Web server management software must support a fully virtualized or cloud platform, multiple websites across the platform, and it must meet business needs. But finding a tool that ticks all those boxes is no easy task.
The main components of any web server management software are file management, log file aggregation, reporting and full audit capabilities.
The software should also have an easy-to-use single view of what is happening across the environment. This includes color-coding options to show issues and tools to identify root causes.
To ensure optimal performance, the software should provide a step-by-step setup wizard that takes key information and combines it with system-wide context.
Then, automation can install all the plug-ins to manage the overall web server platform. This part ensures that IP addresses and domain name system entries are set up correctly.
Wherever possible, the software should automate problem remediation, direct events to software that can deal with the problem or raise exceptions so you can take manual action.

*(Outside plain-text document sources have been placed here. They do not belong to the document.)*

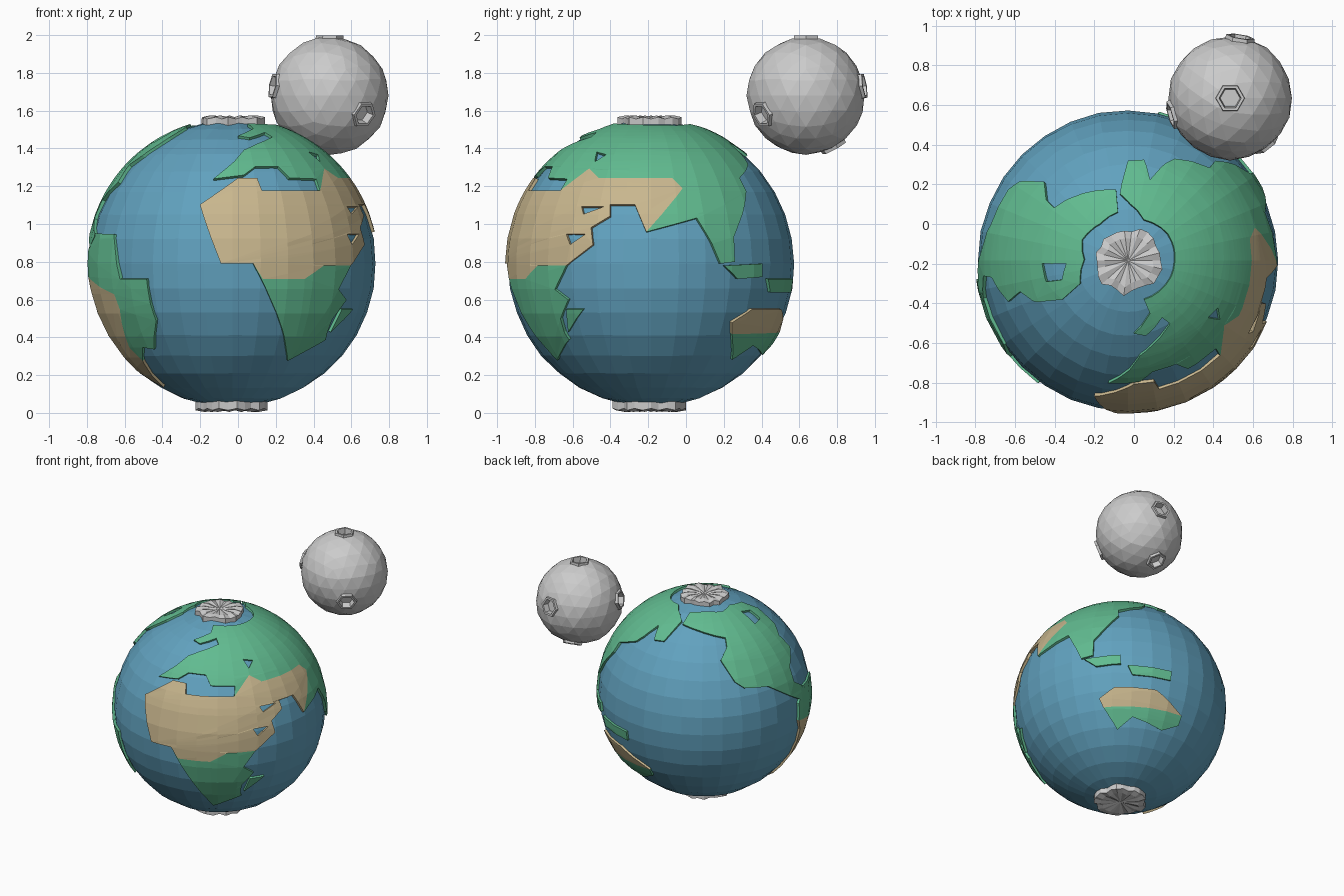
import bpy, bmesh, math, random
from mathutils import Vector
from mathutils.geometry import tessellate_polygon

if "Cube" in bpy.data.objects:
    bpy.data.objects.remove(bpy.data.objects["Cube"])

random.seed(4)
C = Vector((-0.03, -0.185, 0.79))      # globe centre
MC = Vector((0.485, 0.635, 1.68))      # moon centre
R = 0.765


def material(name, rgb):
    m = bpy.data.materials.new(name)
    m.diffuse_color = (*rgb, 1)
    m.use_nodes = True
    m.node_tree.nodes["Principled BSDF"].inputs["Base Color"].default_value = m.diffuse_color
    return m


BLUE = material("water", (0.12, 0.36, 0.52))
GREEN = material("grass", (0.12, 0.5, 0.28))
SAND = material("sand", (0.58, 0.47, 0.27))


def finish(bm, name, mat=None):
    bmesh.ops.recalc_face_normals(bm, faces=bm.faces)
    me = bpy.data.meshes.new(name)
    bm.to_mesh(me)
    bm.free()
    ob = bpy.data.objects.new(name, me)
    bpy.context.collection.objects.link(ob)
    if mat:
        me.materials.append(mat)
    return ob


# Points on the globe as (longitude, latitude), read from front, right or top
def lonlat(v):
    v = v.normalized()
    return math.degrees(math.atan2(v.y, v.x)), math.degrees(math.asin(v.z))


def rest(a, b):
    return math.sqrt(max(0, R * R - a * a - b * b))


def f(x, z):
    x, z = x - C.x, z - C.z
    return lonlat(Vector((x, -rest(x, z), z)))


def r(y, z):
    y, z = y - C.y, z - C.z
    return lonlat(Vector((rest(y, z), y, z)))


def t(x, y):
    x, y = x - C.x, y - C.y
    return lonlat(Vector((x, y, rest(x, y))))


def on_sphere(lon, lat, rad):
    lo, la = math.radians(lon), math.radians(lat)
    return C + rad * Vector((math.cos(la) * math.cos(lo), math.cos(la) * math.sin(lo), math.sin(la)))


# Raised land plate: flat outline, cut on a 12 degree grid, wrapped on the globe
def land(name, mat, outline, *holes):
    loops, ref = [], outline[0][0]
    for loop in (outline, *holes):
        out = []
        for lon, lat in loop:
            ref += (lon - ref + 180) % 360 - 180
            out.append(Vector((ref, lat, 0)))
        loops.append(out)
    bm = bmesh.new()
    vs = [bm.verts.new(p) for loop in loops for p in loop]
    for tri in tessellate_polygon(loops):
        bm.faces.new([vs[i] for i in tri])
    for axis in (0, 1):
        for k in range(-40, 41):
            co, no = [0, 0, 0], [0, 0, 0]
            co[axis], no[axis] = k * 11.25 if axis == 0 else k * 10.0, 1
            bmesh.ops.bisect_plane(bm, geom=bm.verts[:] + bm.edges[:] + bm.faces[:],
                                   plane_co=co, plane_no=no, dist=0.01)
    base = bm.verts[:]
    ext = bmesh.ops.extrude_face_region(bm, geom=bm.faces[:], use_keep_orig=True)
    top = [e for e in ext["geom"] if isinstance(e, bmesh.types.BMVert)]
    for group, rad in ((base, 0.742), (top, 0.772)):
        for v in group:
            v.co = on_sphere(v.co.x, v.co.y, rad)
    return finish(bm, name, mat)


# Ocean
bm = bmesh.new()
bmesh.ops.create_uvsphere(bm, u_segments=32, v_segments=18, radius=0.758)
for v in bm.verts:
    v.co = v.co * random.uniform(0.997, 1.003) + C
finish(bm, "ocean", BLUE)

# Old world: desert belt, southern part, northern part
south_edge = [f(.08, .79), f(.13, .71), f(.35, .71), f(.45, .78), r(-.63, .78)]
north_edge = [f(.43, 1.175), f(.45, 1.29), r(-.46, 1.24), r(-.075, 1.24), r(-.02, 1.185), r(-.21, .957)]
land("desert_land", SAND,
     [f(-.09, .79), f(-.2, 1.1), f(0, 1.24), f(.1, 1.24), f(.125, 1.175)] + north_edge
     + [r(-.245, 1.04), r(-.27, 1.1), r(-.4, 1.1), r(-.4, 1.04), r(-.5, .98), r(-.49, .89)]
     + south_edge[::-1],
     [r(-.55, 1.09), r(-.43, 1.09), r(-.54, 1.05)],
     [r(-.63, .945), r(-.53, .945), r(-.61, .89)])
land("southern_land", GREEN,
     south_edge + [r(-.69, .655), r(-.62, .6), r(-.66, .5), r(-.64, .43), f(.46, .39), f(.26, .28)])
land("northern_land", GREEN,
     north_edge + [r(.055, 1.03), r(.135, .895), r(.18, .79), r(.255, .8), r(.25, .93), r(.315, 1.17),
                   r(.28, 1.24), r(.325, 1.31), t(.155, .3), t(.08, .22), t(.05, .32), t(-.03, .315),
                   t(-.07, .15), t(-.02, .1), t(.05, .02), t(.17, -.05), t(.2, -.12), t(.19, -.255),
                   t(.05, -.38), t(.08, -.45), t(0, -.55), t(.06, -.56), t(.14, -.47), t(.18, -.5),
                   t(.1, -.6), t(.03, -.66), t(-.02, -.73), f(-.13, 1.235), f(.03, 1.255),
                   f(.09, 1.3), f(.21, 1.3), f(.27, 1.24), f(.41, 1.235)],
     [t(.42, -.42), t(.37, -.47), t(.43, -.48)])

# New world
land("north_west_land", GREEN,
     [t(-.08, .06), t(-.09, .17), t(-.22, .16), t(-.4, .08), t(-.44, .12), t(-.45, .21), t(-.575, .21),
      t(-.63, .17), (165, 22), (180, 12), (190, 6), (196, 11), (186, 18), (187, 26), t(-.63, -.39),
      t(-.57, -.34), t(-.5, -.39), t(-.36, -.38), t(-.27, -.3), t(-.25, -.18), t(-.26, -.08), t(-.17, 0)],
     [t(-.46, -.2), t(-.34, -.2), t(-.36, -.28), t(-.44, -.29)])
west_edge = [(187, -5), f(-.65, .63), f(-.62, .55), f(-.57, .35), f(-.5, .28)]
land("south_west_land", GREEN,
     west_edge + [f(-.5, .35), f(-.44, .34), f(-.43, .49), f(-.46, .58), f(-.48, .71),
                  f(-.62, .71), f(-.65, .945), (193, 12), (187, 5)])
land("south_west_coast", SAND, west_edge + [f(-.39, .14), (195, -47), (190, -12)])

# Islands
land("island_continent_desert", SAND, [r(.24, .42), r(.24, .48), r(.345, .55), r(.5, .55), r(.49, .43)])
land("island_continent_coast", GREEN,
     [r(.24, .42), r(.49, .43), r(.47, .355), r(.4, .31), r(.35, .36), r(.24, .285)])
land("island_a", GREEN, [r(.2, .78), r(.4, .79), r(.4, .72), r(.27, .71)])
land("island_b", GREEN, [r(.43, .71), r(.56, .71), r(.55, .64), r(.44, .64)])
land("island_c", GREEN, [r(-.63, .55), r(-.54, .55), r(-.62, .43)])


# Pleated polar ice caps
def ice(name, sign, radius):
    bm = bmesh.new()
    n = 26
    rings = []
    wave = [random.uniform(0.86, 1.06) for _ in range(n)]
    for rad, h in ((radius, 0.72), (radius, 0.77), (radius * 0.75, 0.779)):
        ring = []
        for i in range(n):
            a = i * 2 * math.pi / n
            z = h + (0.006 if i % 2 else -0.004)
            ring.append(bm.verts.new(C + Vector((rad * wave[i] * math.cos(a),
                                                 rad * wave[i] * math.sin(a), sign * z))))
        rings.append(ring)
    tip = bm.verts.new(C + Vector((0, 0, sign * 0.772)))
    for i in range(n):
        j = (i + 1) % n
        for a, b in zip(rings, rings[1:]):
            bm.faces.new((a[i], a[j], b[j], b[i]))
        bm.faces.new((rings[-1][i], rings[-1][j], tip))
    bm.faces.new(rings[0])
    finish(bm, name)


ice("north_ice", 1, 0.17)
ice("south_ice", -1, 0.195)

# Moon with six hexagonal craters
bm = bmesh.new()
bmesh.ops.create_icosphere(bm, subdivisions=3, radius=0.314)
for v in bm.verts:
    v.co = v.co * random.uniform(0.985, 1.005) + MC
moon = finish(bm, "moon")

craters = [(0, 0, 1), (-.28, -.08, .05), (.18, -.23, -.1), (.05, .3, .05), (-.04, .15, -.28)]
rims, cut = bmesh.new(), bmesh.new()


def lathe(bm, axis, profile, n=6):
    q = Vector(axis).normalized().to_track_quat('Z', 'Y')
    loops = [[bm.verts.new(MC + q @ Vector((p * math.cos(k * 2 * math.pi / n),
                                            p * math.sin(k * 2 * math.pi / n), h)))
              for k in range(n)] for p, h in profile]
    for a, b in zip(loops, loops[1:]):
        for k in range(n):
            j = (k + 1) % n
            bm.faces.new((a[k], a[j], b[j], b[k]))
    return loops


for d in craters:
    loops = lathe(rims, d, [(.076, .285), (.072, .319), (.056, .319), (.05, .275), (.076, .285)])
    rims.faces.new(loops[3])
    loops = lathe(cut, d, [(.06, .272), (.06, .36)])
    cut.faces.new(loops[0])
    cut.faces.new(loops[1])
bmesh.ops.remove_doubles(rims, verts=rims.verts, dist=0.0005)
finish(rims, "crater_rims")
cutter = finish(cut, "crater_cutter")
cutter.hide_render = True
cutter.hide_viewport = True
mod = moon.modifiers.new("craters", 'BOOLEAN')
mod.operation = 'DIFFERENCE'
mod.solver = 'EXACT'
mod.object = cutter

This requires full integration through help desk, support systems and trouble ticketing support.
What functions does web server management software need?
When you're weighing web server management tools, some important functions and features to consider are:
Automation of basic tasks. Web server management tools should offer a simple way to add, change and delete users and associated resources, such as email, FTP accounts, and storage and throughput quotas. You should also determine how easy it is to set up new websites and subdomain sites on the web platform.
Security management tools. The software must deal with security certificate management, particularly Secure Shell certificates.
Full support for containers. Support for containers is a necessity. Docker support will be easy to come by, but you should look for programs that can support other container systems, such as rkt and LXC/LXD. Additionally, support must extend beyond pushing these containers onto the web server platform; the web server monitoring tool should track microservice-level activity.
Although it is unlikely that full management -- such as root cause analysis and container updates -- is an option in most basic web server management tools, look for software that can link effectively to full container management software.
Extensibility for new capabilities. Ensure the software can easily add functions and is compatible with version updates. Extensions should support WordPress, Drupal, web-based applications and development environments.
Database management. Most websites have at least one database associated with them, so the web management software you choose must be able to monitor and manage MySQL, PostgreSQL and other database formats.
There are plenty of open source and commercial software options available, including cPanel, Web Host Manager and Plesk. Plesk has full support for Windows and Linux as the base environment, whereas cPanel is Linux only.
Other options for Linux are DirectAdmin, CentOS Web Panel, ISPConfig and Sentora.
For those looking for a Windows web server management system, options are limited. ZPanel, H-Sphere and vDeck all offer Windows web support, but they have out-of-date support and known security issues. However, Webmin offers partial Windows support.